Papers

The continued violence in Syria makes the front pages with the papers reporting on how the fighting has spilled over into Turkey and Lebanon.

The Daily Telegraph states the US was "outraged" Syrian forces had shot at refugees trying to leave the conflict-ridden country.

It adds that Turkey has declared that a UN-backed peace initiative had "failed."

The Times warns that President Bashar al-Assad's regime has "touched new depths of barbarism".

Conserve cash

The Daily Mirror says a tycoon who donated to the Tory Party and was invited to Conservative social events has accepted a police caution for harassment.

But William Ives he says he never harassed his ex-wife and the donations gave him "no influence whatsoever".

The Guardian reports that senior shadow cabinet ministers are questioning if Labour MPs should be banned from standing in mayoral elections.

The party is trying to conserve cash rather than spend it on by-elections.

The Independent has access to a leaked memo which it claims reveals plans by lobbying firms to "help big business exploit" petitions for ordinary people.

It warns the EU's Citizen Initiative - designed to be a link between people and policymakers - could be misused.

'Snubbed firms'

The Telegraph says the drought in parts of the country is so bad, companies are considering moving water around the UK.
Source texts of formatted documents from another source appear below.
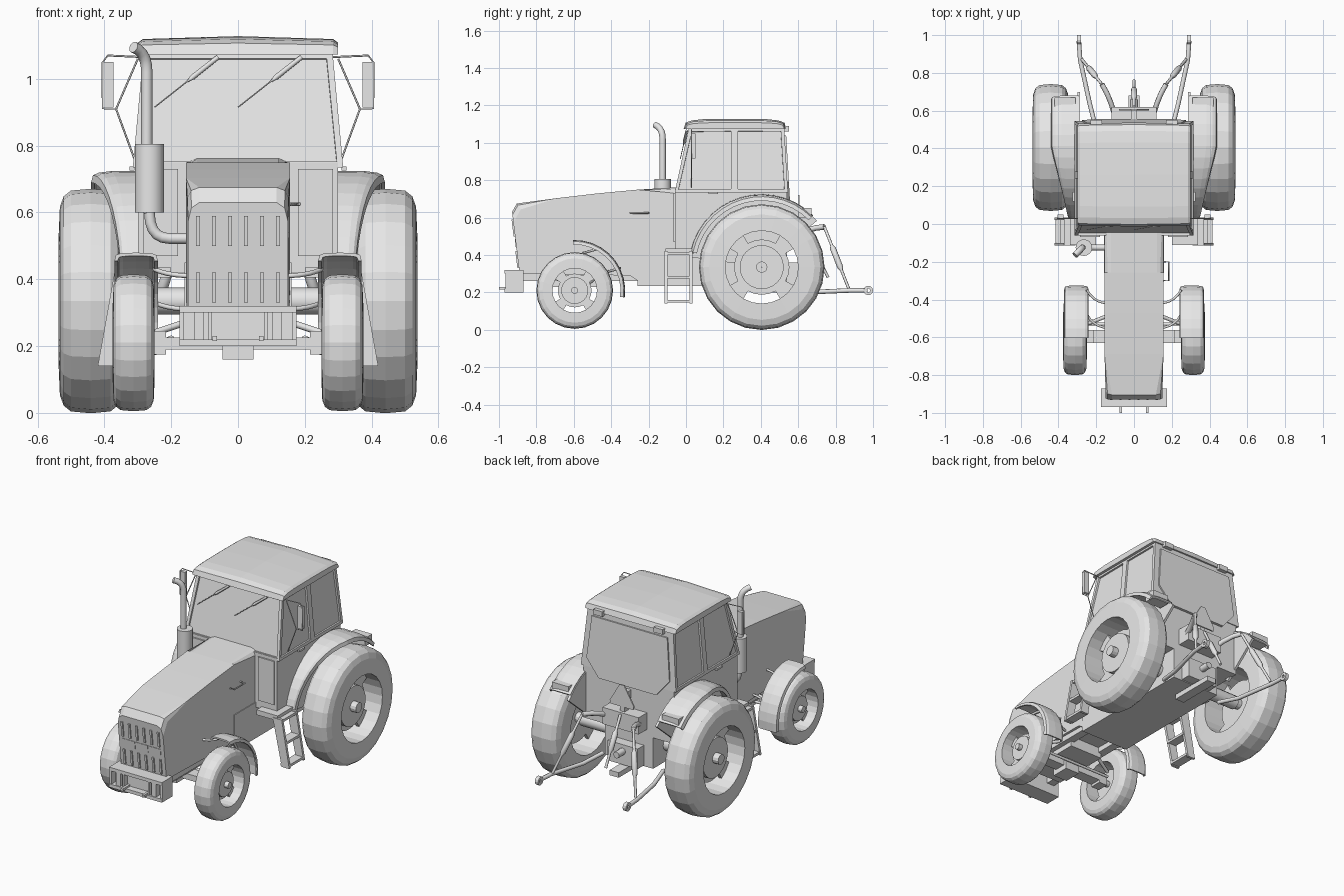
import bpy, bmesh
from math import sin, cos, pi, radians
from mathutils import Vector

cube = bpy.data.objects.get("Cube")
if cube:
    bpy.data.objects.remove(cube, do_unlink=True)

colour = (.8, .8, .8, 1)
grey = bpy.data.materials.new("plain_grey")
grey.use_nodes = True
grey.diffuse_color = colour
grey.node_tree.nodes["Principled BSDF"].inputs["Base Color"].default_value = colour


def finish(name, bm, mirror=False, smooth=False):
    """Turn a bmesh into an object, with a mirrored copy if asked."""
    bmesh.ops.recalc_face_normals(bm, faces=bm.faces)
    for face in bm.faces:
        face.smooth = smooth and len(face.verts) == 4
    if mirror:
        copied = bmesh.ops.duplicate(bm, geom=bm.verts[:] + bm.edges[:] + bm.faces[:])["geom"]
        for vert in [item for item in copied if isinstance(item, bmesh.types.BMVert)]:
            vert.co.x = -vert.co.x
        bmesh.ops.reverse_faces(bm, faces=[item for item in copied if isinstance(item, bmesh.types.BMFace)])
    mesh = bpy.data.meshes.new(name)
    bm.to_mesh(mesh)
    bm.free()
    mesh.materials.append(grey)
    bpy.context.collection.objects.link(bpy.data.objects.new(name, mesh))


def skin(rings, closed=False):
    """Join rings of points with quads; cap the ends unless closed."""
    bm = bmesh.new()
    loops = [[bm.verts.new(point) for point in ring] for ring in rings]
    count = len(loops[0])
    for near, far in zip(loops, loops[1:] + (loops[:1] if closed else [])):
        for i in range(count):
            j = (i + 1) % count
            bm.faces.new((near[i], near[j], far[j], far[i]))
    if not closed:
        bm.faces.new(loops[0])
        bm.faces.new(loops[-1])
    return bm


def across(points, half, centre=0):
    """Extrude a (y, z) outline along x."""
    return skin([[(centre + side * half, y, z) for y, z in points] for side in (-1, 1)])


def plate(name, points, start, end, mirror=False, lean=0):
    """Extrude an (x, z) outline along y, leaning with height if asked."""
    finish(name, skin([[(x, y + lean * z, z) for x, z in points] for y in (start, end)]), mirror)


def box(name, x, y, z, mirror=False):
    plate(name, [(x[0], z[0]), (x[1], z[0]), (x[1], z[1]), (x[0], z[1])], *y, mirror)


def wide_box(name, half, y, z):
    box(name, (-half, half), y, z)


def symmetric(half):
    return half + [(-x, z) for x, z in reversed(half)]


def dome(steps=8, power=.5):
    """Squarish half-round from (-1, 0) over (0, 1) to (1, 0)."""
    arc = [pi * i / steps for i in range(steps + 1)]
    return [((-1 if i * 2 < steps else 1) * abs(cos(a)) ** power, abs(sin(a)) ** power)
            for i, a in enumerate(arc)]


def shell(points, x, radius, width, height, thick=.01):
    """Thin cross-section made from an outer and an inner copy of a curve."""
    outer = [(x + width * u, radius + height * v) for u, v in points]
    inner = [(x + (width - thick) * u, radius + (height - thick) * v) for u, v in points]
    return outer + inner[::-1]


def lathe(name, profile, axle, segments, start=0, end=360, narrow=0):
    """Sweep a closed (x, radius) profile about an axle along x, on both sides."""
    full = end - start == 360
    turns = [radians(start + (end - start) * i / segments) for i in range(segments + (not full))]
    root = profile[0][0]
    rings = [[(root + (x - root) * (1 - narrow * max(0, -cos(a))), axle[0] + r * cos(a), axle[1] + r * sin(a))
              for x, r in profile] for a in turns]
    finish(name, skin(rings, full), True)


def tube(name, points, radii, sides=8, mirror=False):
    """Round bar through points; radii is one value or one per point."""
    points = [Vector(point) for point in points]
    if not isinstance(radii, list):
        radii = [radii] * len(points)
    rings = []
    for i, point in enumerate(points):
        along = (points[min(i + 1, len(points) - 1)] - points[max(i - 1, 0)]).normalized()
        u = along.cross(Vector((0, 1, 0) if abs(along.y) < .8 else (1, 0, 0))).normalized()
        w = along.cross(u)
        turns = [k * 2 * pi / sides for k in range(sides)]
        rings.append([point + radii[i] * (cos(a) * u + sin(a) * w) for a in turns])
    finish(name, skin(rings), mirror, True)


def bend(start, corner, end, steps=5):
    """Points on a smooth elbow."""
    start, corner, end = Vector(start), Vector(corner), Vector(end)
    return [start.lerp(corner, i / steps).lerp(corner.lerp(end, i / steps), i / steps) for i in range(steps + 1)]


def turnbuckle(name, start, end, mirror=False):
    """Rod with a thicker sleeve at the middle."""
    stops = [0, .3, .35, .65, .7, 1]
    tube(name, [Vector(start).lerp(Vector(end), s) for s in stops],
         [.016 if .3 < s < .7 else .008 for s in stops], mirror=mirror)


# Wheels: tyre, slotted rim, disc and hub
REAR, FRONT = (.405, .335), (-.595, .21)


def wheel(name, axle, radius, inner, width):
    def ring(label, left, right, low, high, *sweep):
        profile = [(left, low), (left, high), (right, high), (right, low)]
        lathe(f"{name}_{label}", [(inner + width * t, radius * r) for t, r in profile], axle, *sweep)

    tyre = [(inner + width * (1 + u) / 2, radius * (.58 + .42 * v)) for u, v in dome()]
    lathe(name + "_tyre", tyre, axle, 24)
    ring("disc", .45, .55, .004, .44, 24)
    ring("disc_step", .5, .7, .004, .35, 24)
    ring("hub", .1, .9, .004, .09, 12)
    for k in range(4):
        ring(f"rim_web_{k}", .45, .55, .42, .6, 4, 90 * k + 30, 90 * k + 60)


wheel("rear_wheel", REAR, .336, .345, .192)
wheel("front_wheel", FRONT, .205, .25, .125)

# Fenders
lathe("rear_fender", shell(dome()[4:], .29, .355, .15, .035), REAR, 14, 45, 168, .6)
lathe("fender_wall", [(.285, .1), (.285, .385), (.3, .385), (.3, .1)], REAR, 14, 40, 172)
box("tail_lamp", (.31, .42), (.6, .67), (.6, .65), True)
lathe("front_fender", shell(dome(6), .305, .245, .065, .025), FRONT, 9, -8, 92)
for k in range(2):
    y, z = -.38 - .13 * k, .33 + .1 * k
    tube(f"fender_bracket_{k}", bend((.13, y - .04, z - .02), (.21, y - .04, z - .02), (.25, y + .03, z)),
         .007, 6, True)

# Hood: side profile with rounded upper edges
NOSE, BACK = -.905, -.04
top_line = [(NOSE + (BACK - NOSE) * i / 4, .762 - .087 * (1 - i / 4) ** 1.4) for i in range(5)]
bm = across([(-.89, .3), (-.93, .63)] + top_line + [(BACK, .25), (-.24, .25), (-.3, .29)], .156)
for vert in bm.verts:
    if vert.co.y < -.8:
        vert.co.x *= .96
rim = [edge for edge in bm.edges if all(v.co.z > .62 for v in edge.verts)
       and edge.verts[0].co.x * edge.verts[1].co.x > 0]
bmesh.ops.bevel(bm, geom=rim, offset=.034, segments=2, affect="EDGES", profile=.5)
finish("hood", bm)
tube("hood_handle", [(x, y, .625) for x, y in [(.15, -.2), (.185, -.2), (.185, -.3), (.15, -.3)]], .005, 6)


# Grille: two rows of bars around a blank panel, all on the sloping nose
def nose_strip(name, x, half, low, high, proud):
    def face(z):
        return -.853 - z * .12
    finish(name, across([(face(low) + .01, low), (face(low) - proud, low), (face(high) - proud, high),
                         (face(high) + .01, high)], half, x))


for k in range(6):
    for row, low in (("lower", .33), ("upper", .5)):
        nose_strip(f"grille_bar_{row}_{k}", .048 * (k - 2.5), .006, low, low + .09, .009)
for k in (-1, 0, 1):
    nose_strip(f"grille_panel_{k + 1}", .085 * k, .041, .44, .485, .004)

# Front carrier frame
wide_box("carrier_back", .175, (-.93, -.87), (.2, .32))
for label, low in (("lower", .2), ("upper", .3)):
    wide_box("carrier_" + label, .175, (-.97, -.92), (low, low + .02))
for label, x, half in (("outer", .168, .007), ("middle", .118, .014), ("inner", .085, .005)):
    box(f"carrier_{label}_upright", (x - half, x + half), (-.965, -.92), (.21, .31), True)
box("carrier_prong", (.063, .077), (-1, -.92), (.215, .23), True)

# Chassis and axles
wide_box("front_frame", .11, (-.78, -.42), (.23, .31))
box("front_rail", (.09, .14), (-.88, -.2), (.26, .31), True)
wide_box("mid_chassis", .16, (-.26, .54), (.235, .45))
wide_box("front_axle", .25, (-.63, -.56), (.19, .225))
wide_box("axle_pivot", .047, (-.65, -.54), (.16, .24))
box("axle_knuckle", (.215, .27), (-.63, -.56), (.175, .245), True)
tube("steering_ram", [(.1, -.47, .29), (.25, -.53, .24)], .01, mirror=True)
for name, reach, radius, y, z in (("steering_rod", .25, .008, -.53, .21), ("rear_axle", .4, .04, *REAR)):
    tube(name, [(-reach, y, z), (reach, y, z)], radius, 12)

# Cab: lower body and glazed upper part with recessed panes
PILLAR = .26
wide_box("cab_lower", .3, (-.06, .54), (.42, .75))
box("cab_front_panel", (.18, .285), (-.068, -.05), (.47, .73), True)
outline = [(.315, y, .735) for y in (-.06, PILLAR, .545)] + [(.283, y, 1.08) for y in (.525, PILLAR, .015)]
bm = skin([outline, [(-x, y, z) for x, y, z in outline]])
for face in [face for face in bm.faces if len(face.verts) == 6]:
    bmesh.ops.connect_verts(bm, verts=[v for v in face.verts if abs(v.co.y - PILLAR) < .01])
bmesh.ops.recalc_face_normals(bm, faces=bm.faces)
panes = [face for face in bm.faces if abs(face.normal.z) < .5 and face.normal.y < .5]
for border, depth in ((.026, 0), (.001, -.01)):
    bmesh.ops.inset_individual(bm, faces=panes, thickness=border, depth=depth)
finish("cab_upper", bm)
plate("rear_window", symmetric([(.25, 1.04), (.275, .79), (.19, .69)]), .58, .596, lean=-.058)
box("door_handle", (.31, .325), (.12, .17), (.725, .737), True)

# Roof: crowned slab with a front visor
rings = []
for t in (-1, -.95, 0, .95, 1):
    lower = .02 * t ** 16
    rings.append([(.3 * t, .262 + (.275 - lower / 2) * u, 1.073 + (.055 - lower) * v) for u, v in dome()])
finish("roof", skin(rings))
box("roof_lamp", (.17, .23), (.52, .55), (1.06, 1.09), True)

# Wipers and mirrors
for label, x in (("right", -.25), ("left", 0)):
    start, end = Vector((x, -.03, .915)), Vector((x + .19, .004, 1.065))
    tube(f"{label}_wiper", [start.lerp(end, s) for s in (0, .5, .6, 1)], [.002, .002, .008, .007], 6)
box("mirror", (.372, .405), (.03, .05), (.915, 1.05), True)
for label, path in (("arm", [(.28, 1.065), (.39, 1.07), (.405, 1.05), (.405, .91), (.365, .91), (.31, .76)]),
                    ("brace", [(.3, 1.06), (.365, .91)])):
    tube("mirror_" + label, [(x, .03, z) for x, z in path], .003, 6, True)

# Exhaust on one side
foot = Vector((-.265, -.125, .6))
up, inward = Vector((0, 0, 1)), Vector((1, 0, 0))
tube("muffler", [foot, foot + up * .205], .044, 16)
shaft = foot - inward * .008
crook = shaft + up * .48
tube("stack", [shaft + up * .2] + bend(shaft + up * .42, crook, crook + Vector((-.04, -.04, .015))), .017, 12)
elbow = foot - up * .078
tube("downpipe", bend(foot, elbow, elbow + inward * .06) + [elbow + inward * .13], .016, 12)

# Access steps
for label, y in (("front", -.115), ("back", .02)):
    plate(f"step_rail_{label}", [(.31, .42), (.37, .42), (.42, .14), (.37, .14)], y, y + .015, True)
for k in range(3):
    outer, height = .415 - .023 * k, .145 + .128 * k
    box(f"step_{k}", (outer - .055, outer), (-.11, .03), (height, height + .015), True)
box("step_platform", (.2, .34), (-.11, .04), (.405, .435), True)

# Rear linkage
wide_box("linkage_housing", .12, (.52, .62), (.46, .56))
wide_box("drawbar_housing", .1, (.52, .6), (.24, .36))
wide_box("drawbar", .03, (.4, .68), (.2, .23))
tube("drive_shaft", [(0, .55, .32), (0, .66, .32)], .02)
tube("lower_arm", [(.2, .5, .22), (.235, .64, .2), (.285, .87, .21), (.292, .97, .21)], .012, mirror=True)
lathe("arm_eye", [(.28, .01), (.28, .025), (.302, .025), (.302, .01)], (.975, .21), 12)
tube("lift_arm", bend((.1, .57, .5), (.13, .68, .55), (.17, .74, .55), 3), .015, 6, True)
turnbuckle("lift_rod", (.17, .74, .55), (.275, .87, .22), True)
turnbuckle("top_link", (0, .62, .55), (0, .76, .28))
plate("warning_triangle", symmetric([(.015, .72), (.08, .61), (.075, .59)]), .6, .608)
wide_box("triangle_post", .015, (.54, .602), (.55, .67))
It reports Severn Trent is proposing to sell water for the first time to companies with a hosepipe ban in place.

With the Olympics just around the corner, the Sun has carried out an investigation into 2012 merchandise.

The paper says that British firms have been "snubbed" with just 138 items of the nearly 900 items sold on the London 2012 website produced in the UK.

xThe Daily Express dedicates dedicates a page to sheds thanks to a study which suggests the average Briton spends five months of their life in the garden building.

The piece is illustrated with celebrity sheds to be displayed across the UK.

More on This Story

The BBC is not responsible for the content of external Internet sites

More UK stories

RSS

Features

BBC © 2014 The BBC is not responsible for the content of external sites. Read more.

This page is best viewed in an up-to-date web browser with style sheets (CSS) enabled. While you will be able to view the content of this page in your current browser, you will not be able to get the full visual experience. Please consider upgrading your browser software or enabling style sheets (CSS) if you are able to do so.